According to Mediapost Publications one in five households enjoys “bloop blooping” through television commercials, cackling with the power magically granted to them by Tivo and other DVRs. Consequently, ad spending on broadcast TV is experiencing significant half-year declines-- decreases from 3.6% to $11.84 billion worth of expenditures on the networks even more on syndicated TV.
Meet the Tivo of the Internet: Adblock Plus. Its site persuades users to install the software by asking, “Ever been annoyed by all those ads and banners on the internet that often take longer to download than everything else on the page?” This software is a pop up blocker on steroids, allowing users to disable banners, eradicate advertisements sponsored by search engines, and virtually eliminate all commercial communication.
This may sound great to the everyday impatient web browser, but The New York Times called it “potential for extreme menace to the online-advertising business model.” Adblock Plus removes the exchange of free websites for advertisement revenues, which proves especially detrimental for small website owners who rely on ad revenues to stay afloat.
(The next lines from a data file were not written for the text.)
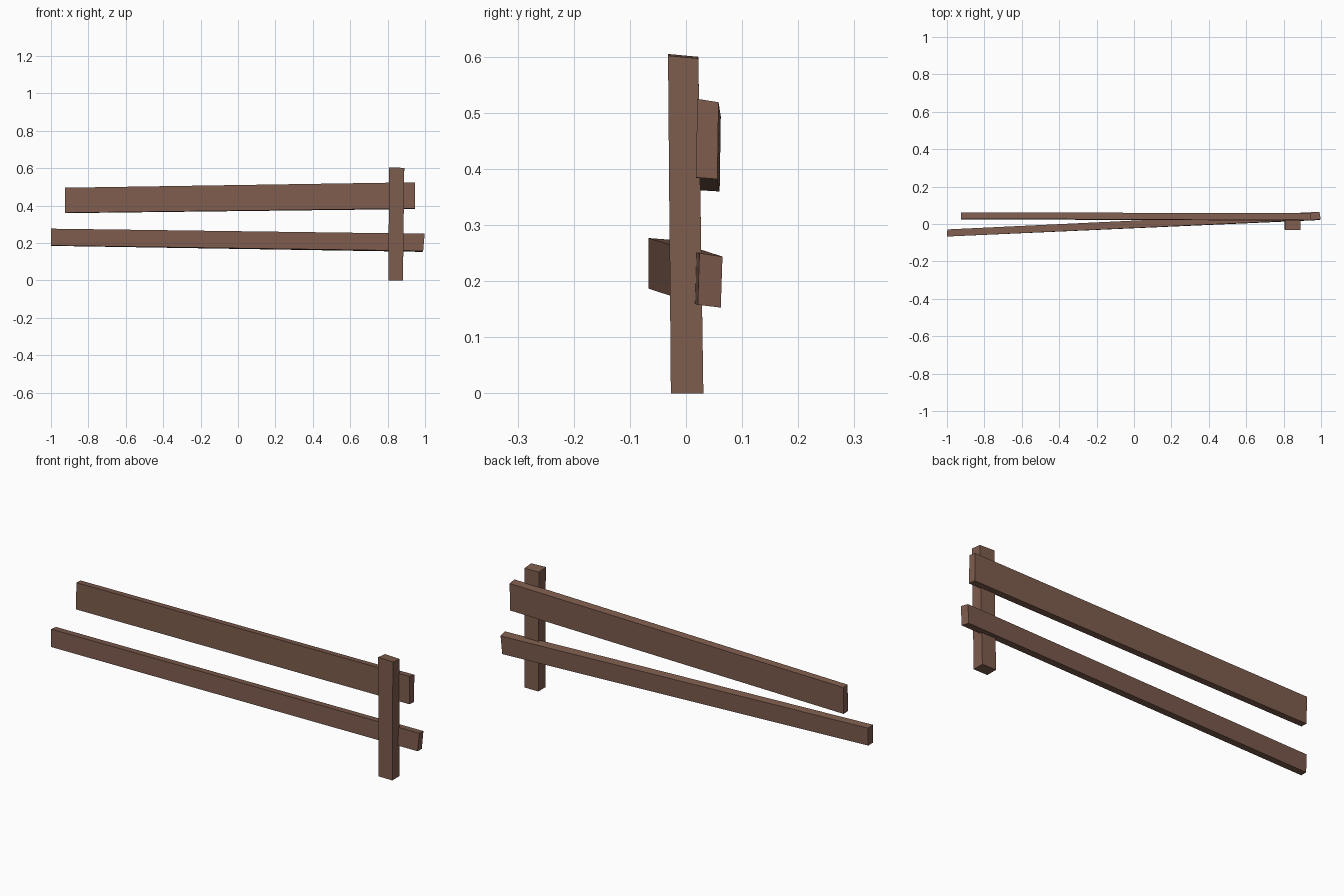
import bpy, bmesh

if "Cube" in bpy.data.objects:
    bpy.data.objects.remove(bpy.data.objects["Cube"])

wood = bpy.data.materials.new("brown_wood")
wood.diffuse_color = (0.21, 0.108, 0.076, 1)
wood.use_nodes = True
wood.node_tree.nodes["Principled BSDF"].inputs["Base Color"].default_value = wood.diffuse_color


def beam(name, start, end):
    """Slightly warped timber lofted between two four-cornered ends."""
    bm = bmesh.new()
    a = [bm.verts.new(p) for p in start]
    b = [bm.verts.new(p) for p in end]
    bm.faces.new(a)
    bm.faces.new(b[::-1])
    for i in range(4):
        j = (i + 1) % 4
        bm.faces.new((a[j], a[i], b[i], b[j]))
    bmesh.ops.recalc_face_normals(bm, faces=bm.faces)
    me = bpy.data.meshes.new(name)
    bm.to_mesh(me)
    bm.free()
    me.materials.append(wood)
    ob = bpy.data.objects.new(name, me)
    bpy.context.collection.objects.link(ob)


# Upright post, leaning a little
beam("post",
     [(.805, -.027, 0), (.882, -.027, 0), (.882, .031, 0), (.805, .031, 0)],
     [(.807, -.032, .605), (.889, -.032, .602), (.889, .022, .597), (.807, .022, .6)])

# Wide upper rail
beam("upper_rail",
     [(-.924, .025, .362), (-.924, .060, .360), (-.924, .062, .494), (-.924, .028, .496)],
     [(.946, .018, .385), (.946, .056, .382), (.946, .058, .519), (.946, .020, .525)])

# Narrow lower rail, skewed in plan
beam("lower_rail",
     [(-1, -.067, .187), (-.998, -.031, .185), (-.998, -.029, .274), (-1, -.067, .277)],
     [(.99, .021, .158), (.985, .062, .153), (.992, .065, .244), (.998, .024, .250)])
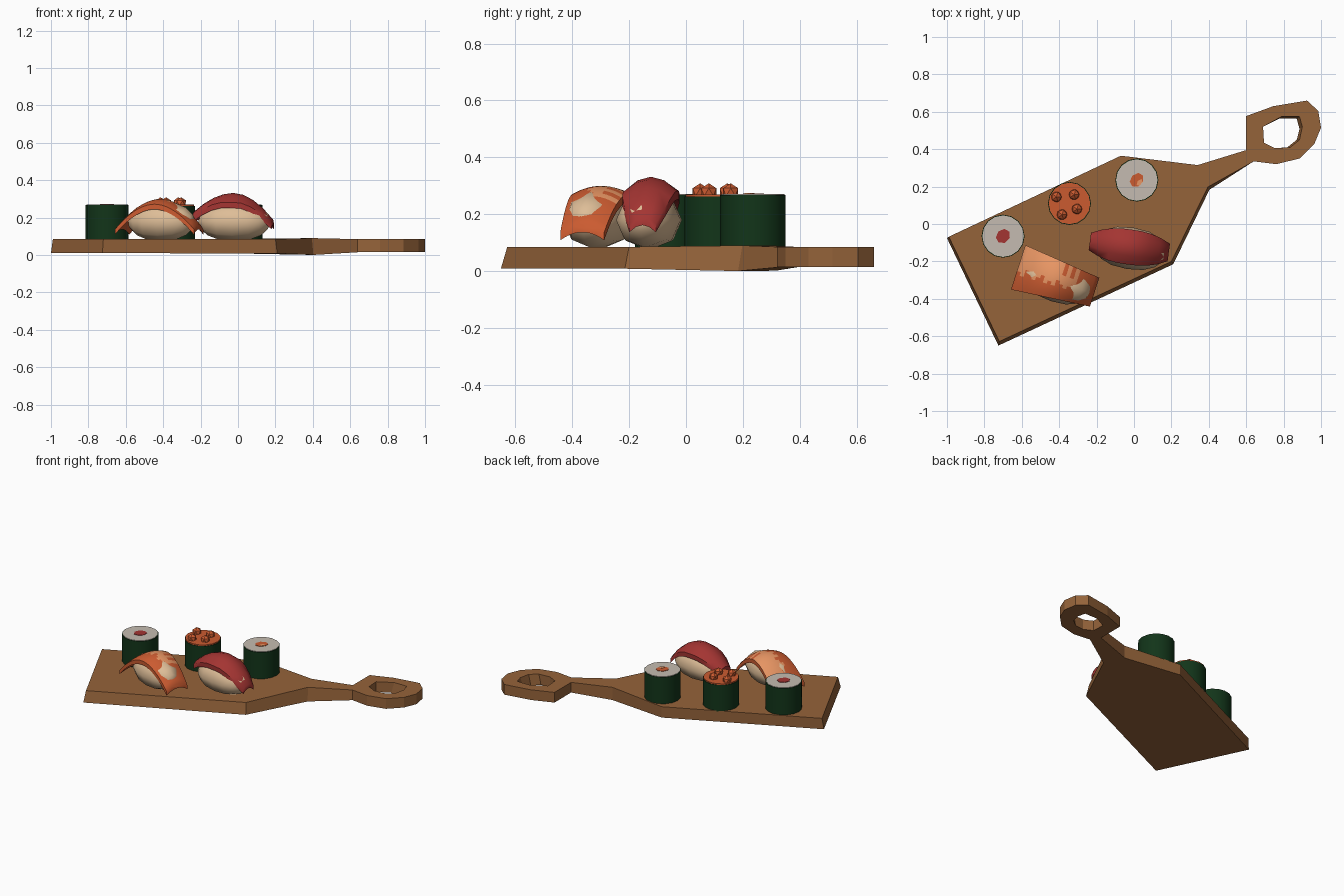
import bpy, bmesh, math
from mathutils import Matrix, Vector

if "Cube" in bpy.data.objects:
    bpy.data.objects.remove(bpy.data.objects["Cube"])


def mat(name, r, g, b):
    m = bpy.data.materials.new(name)
    m.diffuse_color = (r, g, b, 1)
    m.use_nodes = True
    m.node_tree.nodes["Principled BSDF"].inputs["Base Color"].default_value = m.diffuse_color
    return m


WOOD = mat("wood", 0.30, 0.125, 0.042)
RICE = mat("warm rice", 0.73, 0.51, 0.31)
WHITE = mat("white rice", 0.56, 0.50, 0.44)
NORI = mat("seaweed green", 0.006, 0.035, 0.010)
TUNA = mat("tuna red", 0.37, 0.035, 0.032)
ORANGE = mat("orange", 0.60, 0.105, 0.030)
PEACH = mat("peach", 0.80, 0.30, 0.125)


def finish(name, bm, mats, smooth=None):
    bmesh.ops.recalc_face_normals(bm, faces=bm.faces)
    me = bpy.data.meshes.new(name)
    bm.to_mesh(me)
    bm.free()
    ob = bpy.data.objects.new(name, me)
    bpy.context.collection.objects.link(ob)
    for m in mats:
        me.materials.append(m)
    if smooth:
        bpy.ops.object.select_all(action='DESELECT')
        ob.select_set(True)
        bpy.context.view_layer.objects.active = ob
        bpy.ops.object.shade_smooth_by_angle(angle=math.radians(smooth))
    return ob


# paddle board: outer outline and handle hole
outer = [(-.99, -.068), (-.07, .365), (.34, .315), (.60, .395), (.60, .577), (.745, .63),
         (.925, .66), (.985, .605), (1, .515), (.965, .43), (.885, .35), (.76, .32),
         (.64, .335), (.395, .198), (.2, -.2), (-.72, -.628)]
hole = [(.69, .52), (.79, .575), (.885, .575), (.90, .52), (.885, .45), (.835, .41),
        (.755, .405), (.695, .435)]
flare = {0: (-.01, -.007), 15: (-.005, -.022), 14: (.01, -.015), 13: (.008, -.015)}
bm = bmesh.new()
sheets = []
for top in (True, False):
    loops, edges = [], []
    for pts in (outer, hole):
        vs = []
        for i, (x, y) in enumerate(pts):
            neck = max(0, 1 - abs(x - .38) / .2)
            z = .085 + .006 * neck if top else (.015 if x > .55 else .01 * (1 - neck))
            if not top and pts is outer and i in flare:
                x, y = x + flare[i][0], y + flare[i][1]
            if not top and pts is hole and x > .78:
                x, y = x - .015, y - .012 * (y > .5)
            vs.append(bm.verts.new((x, y, z)))
        edges += [bm.edges.new((vs[i - 1], vs[i])) for i in range(len(vs))]
        loops.append(vs)
    bmesh.ops.triangle_fill(bm, use_beauty=True, use_dissolve=False, edges=edges)
    sheets.append(loops)
for a, b in zip(*sheets):
    for i in range(len(a)):
        bm.faces.new((a[i - 1], a[i], b[i], b[i - 1]))
finish("serving_board", bm, [WOOD])


def cylinder(name, x, y, r, z0, z1, n, m, sy=1.0, rot=0.0):
    bm = bmesh.new()
    M = Matrix.Translation((x, y, (z0 + z1) / 2)) @ Matrix.Rotation(rot, 4, 'Z') @ Matrix.Diagonal((1, sy, 1, 1))
    bmesh.ops.create_cone(bm, cap_ends=True, segments=n, radius1=r, radius2=r, depth=z1 - z0, matrix=M)
    return finish(name, bm, [m], 40)


# seaweed rolls with rice tops and fillings
cylinder("tuna_roll_seaweed", -.70, -.065, .115, .08, .268, 16, NORI)
cylinder("tuna_roll_rice", -.70, -.065, .111, .26, .271, 16, WHITE)
cylinder("tuna_roll_filling", -.70, -.065, .042, .265, .274, 7, TUNA, .85, .8)
cylinder("salmon_roll_seaweed", .015, .235, .115, .08, .268, 16, NORI)
cylinder("salmon_roll_rice", .015, .235, .111, .26, .271, 16, WHITE)
cylinder("salmon_roll_filling", .015, .235, .042, .265, .274, 7, ORANGE, .8, .8)
cylinder("salmon_roll_filling_light", .03, .222, .022, .266, .2755, 5, PEACH, .6, .9)
cylinder("roe_roll_seaweed", -.345, .11, .115, .08, .262, 16, NORI)
cylinder("roe_roll_topping", -.345, .11, .111, .255, .270, 16, ORANGE)
for i, (x, y) in enumerate([(-.415, .145), (-.32, .157), (-.305, .08), (-.385, .05)]):
    bm = bmesh.new()
    bmesh.ops.create_icosphere(bm, subdivisions=1, radius=.031, matrix=Matrix.Translation((x, y, .278)))
    finish(f"roe_{i + 1}", bm, [ORANGE])


# rice pads: eight sided blobs lying along x
def rice(name, x, y, rot, hx, hy):
    bm = bmesh.new()
    bmesh.ops.create_uvsphere(bm, u_segments=8, v_segments=8, radius=1)
    for v in bm.verts:  # blunt the ends and lay the pole along x
        a, b, c = v.co
        v.co = (math.copysign(abs(c) ** .85, c) * hx, a * hy, b * .105)
    bm.transform(Matrix.Translation((x, y, .180)) @ Matrix.Rotation(rot, 4, 'Z'))
    finish(name, bm, [RICE], 60)


rice("tuna_rice", -.02, -.13, math.radians(-9), .195, .112)
rice("shrimp_rice", -.41, -.31, math.radians(-18), .185, .108)


# arched fish slices: closed loft of an upper and a lower sheet
def fish(name, x, y, rot, half, width, height, thick, nu, nv, mats, rule, smooth):
    bm = bmesh.new()
    rows = []
    for i in range(nu + 1):
        u = 2 * i / nu - 1
        vs = []
        for lower in (0, 1):
            for j in range(nv + 1):
                v = 2 * j / nv - 1
                if lower:
                    v = -v
                vs.append(bm.verts.new((u * half, v * width(u), height(u, v) - lower * thick)))
        rows.append(vs)
    n = 2 * (nv + 1)
    for i in range(nu):
        for j in range(n):
            k = (j + 1) % n
            f = bm.faces.new((rows[i][j], rows[i + 1][j], rows[i + 1][k], rows[i][k]))
            f.material_index = rule(i, j) if j < nv else 0
    bm.faces.new(rows[0])
    bm.faces.new(rows[-1])
    bm.transform(Matrix.Translation((x, y, 0)) @ Matrix.Rotation(rot, 4, 'Z'))
    return finish(name, bm, mats, smooth)


fish("tuna_slice", -.025, -.123, math.radians(-8), .213,
     lambda u: .094 * (1 - .5 * abs(u) ** 2.5),
     lambda u, v: .332 - (.14 if u > 0 else .10) * abs(u) ** 1.9 - .05 * v * v * (1 - .5 * abs(u)),
     .03, 8, 4, [TUNA], lambda i, j: 0, 50)


# light markings with a jagged front border, orange tail end
def marking(i, j):
    border = 4 + (1, 0, 2, 1, 0, 1, 2, 0)[i % 8]
    if i >= 15:
        return 0
    if i in (11, 13) and j > 7:
        return 0
    return 1 if j >= border else 0


fish("shrimp_slice", -.415, -.298, math.radians(-18), .215,
     lambda u: .103 - .022 * u,
     lambda u, v: .300 - .135 * abs(u) ** 1.9 - .028 * v * v,
     .028, 20, 12, [ORANGE, PEACH], marking, 50)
In response, site owners have blocked users with Adblock Plus. When Adblock made their software undetectable some sites decided to block all Firefox users. This site owner accuses the software developer of "direct intent to defraud web site owners of their rights."
Meanwhile, larger websites, such as Google, are currently avoiding the phenomenon trying to avoid drawing any extra attention to the software which is currently flying under the radar at 2.5 million registered users. Will the technology eventually disable the online advertising model? Or will marketers develop a new method for monetizing online eyeballs? Pop-up blockers led to banner ads, and TiVo's bringing about a rebirth of the paid product placement, so we'll just have to wait and see!